Task brief: Word for word, repeat the lines of the records from the first line up to and including the line that contains "range(m - 2, 0, -1)])", passing over any pictures.

------ Available data

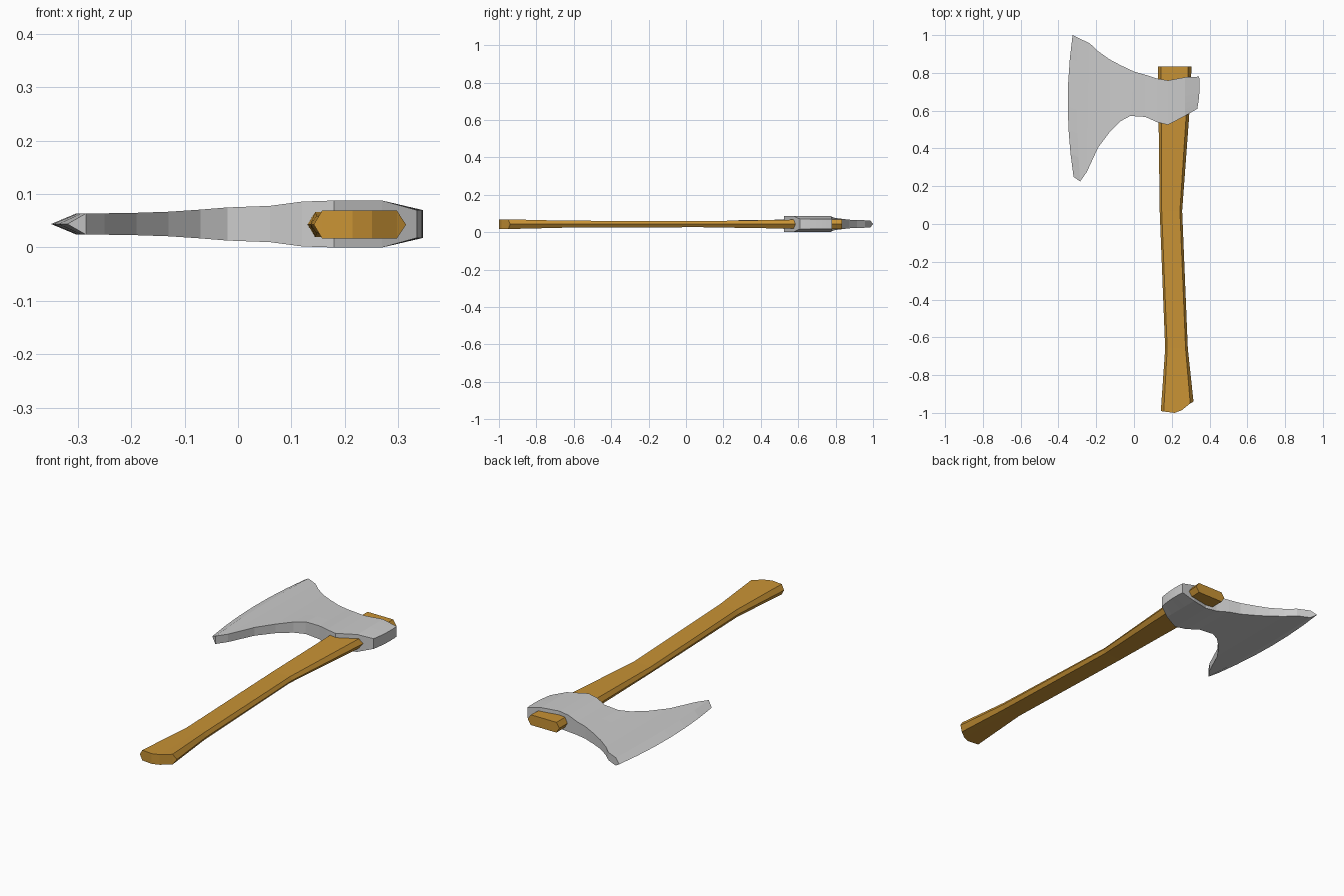
import bpy, bmesh

if "Cube" in bpy.data.objects:
    bpy.data.objects.remove(bpy.data.objects["Cube"])


def plate(name, rows, zc, color=None):
    """Mirror a grid of (x, y, half_thickness) points about z = zc and close its border."""
    bm = bmesh.new()
    up = [[bm.verts.new((x, y, zc + h)) for x, y, h in r] for r in rows]
    dn = [[bm.verts.new((x, y, zc - h)) for x, y, h in r] for r in rows]
    n, m = len(rows), len(rows[0])
    for g in (up, dn):
        for i in range(n - 1):
            for j in range(m - 1):
                bm.faces.new((g[i][j], g[i + 1][j], g[i + 1][j + 1], g[i][j + 1]))
    border = ([(i, 0) for i in range(n)] + [(n - 1, j) for j in range(1, m)]
              + [(i, m - 1) for i in range(n - 2, -1, -1)] + [(0, j) for j in range(m - 2, 0, -1)])
    for (a, b), (c, d) in zip(border, border[1:] + border[:1]):
        bm.faces.new((up[a][b], up[c][d], dn[c][d], dn[a][b]))
    bmesh.ops.remove_doubles(bm, verts=bm.verts[:], dist=1e-5)
    bmesh.ops.recalc_face_normals(bm, faces=bm.faces[:])
    me = bpy.data.meshes.new(name)
    bm.to_mesh(me)
    bm.free()
    ob = bpy.data.objects.new(name, me)
    bpy.context.collection.objects.link(ob)
    if color:
        mat = bpy.data.materials.new(name + "_material")
        mat.diffuse_color = color
        mat.use_nodes = True
        mat.node_tree.nodes["Principled BSDF"].inputs["Base Color"].default_value = mat.diffuse_color
        me.materials.append(mat)
    return ob


# Axe head: lower point, upper point, bow in x, half thickness
head = [
    ((-0.32, 0.25), (-0.325, 1.0), -0.028, 0.0),
    ((-0.285, 0.225), (-0.295, 0.985), -0.012, 0.02),
    ((-0.25, 0.275), (-0.235, 0.957), 0, 0.02),
    ((-0.19, 0.405), (-0.19, 0.915), 0, 0.021),
    ((-0.13, 0.485), (-0.13, 0.872), 0, 0.023),
    ((-0.07, 0.545), (-0.07, 0.84), 0, 0.027),
    ((-0.02, 0.572), (0.00, 0.807), 0, 0.031),
    ((0.06, 0.567), (0.06, 0.79), 0, 0.034),
    ((0.12, 0.54), (0.12, 0.77), 0, 0.042),
    ((0.18, 0.525), (0.18, 0.76), 0, 0.044),
    ((0.27, 0.572), (0.27, 0.777), 0, 0.044),
    ((0.335, 0.61), (0.345, 0.78), 0.006, 0.026),
]
rows = []
for (x0, y0), (x1, y1), bow, h in head:
    rows.append([(x0 + (x1 - x0) * t + bow * 4 * t * (1 - t), y0 + (y1 - y0) * t, h)
                 for t in (0, 1 / 6, 1 / 3, 1 / 2, 2 / 3, 5 / 6, 1)])
plate("axe_head", rows, 0.044)

# Handle: y, left x, right x, half thickness; six-sided with a rounded butt
handle = [
    (-1.0, 0.142, 0.315, 0.026),
    (-0.66, 0.165, 0.285, 0.019),
    (0.07, 0.136, 0.255, 0.016),
    (0.57, 0.13, 0.292, 0.024),
    (0.835, 0.127, 0.305, 0.026),
]
fracs = (0, 0.09, 0.42, 0.63, 0.9, 1)
butt = (0.01, 0.007, 0.0, 0.013, 0.05, 0.06)
rows = []
for k, (y, xl, xr, h) in enumerate(handle):
    rows.append([(xl + (xr - xl) * f, y + (b if k == 0 else 0), h if 0 < f < 1 else 0)
                 for f, b in zip(fracs, butt)])
plate("handle", rows, 0.043, (0.58, 0.29, 0.035, 1))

------------

Your response:
import bpy, bmesh

if "Cube" in bpy.data.objects:
    bpy.data.objects.remove(bpy.data.objects["Cube"])


def plate(name, rows, zc, color=None):
    """Mirror a grid of (x, y, half_thickness) points about z = zc and close its border."""
    bm = bmesh.new()
    up = [[bm.verts.new((x, y, zc + h)) for x, y, h in r] for r in rows]
    dn = [[bm.verts.new((x, y, zc - h)) for x, y, h in r] for r in rows]
    n, m = len(rows), len(rows[0])
    for g in (up, dn):
        for i in range(n - 1):
            for j in range(m - 1):
                bm.faces.new((g[i][j], g[i + 1][j], g[i + 1][j + 1], g[i][j + 1]))
    border = ([(i, 0) for i in range(n)] + [(n - 1, j) for j in range(1, m)]
              + [(i, m - 1) for i in range(n - 2, -1, -1)] + [(0, j) for j in range(m - 2, 0, -1)])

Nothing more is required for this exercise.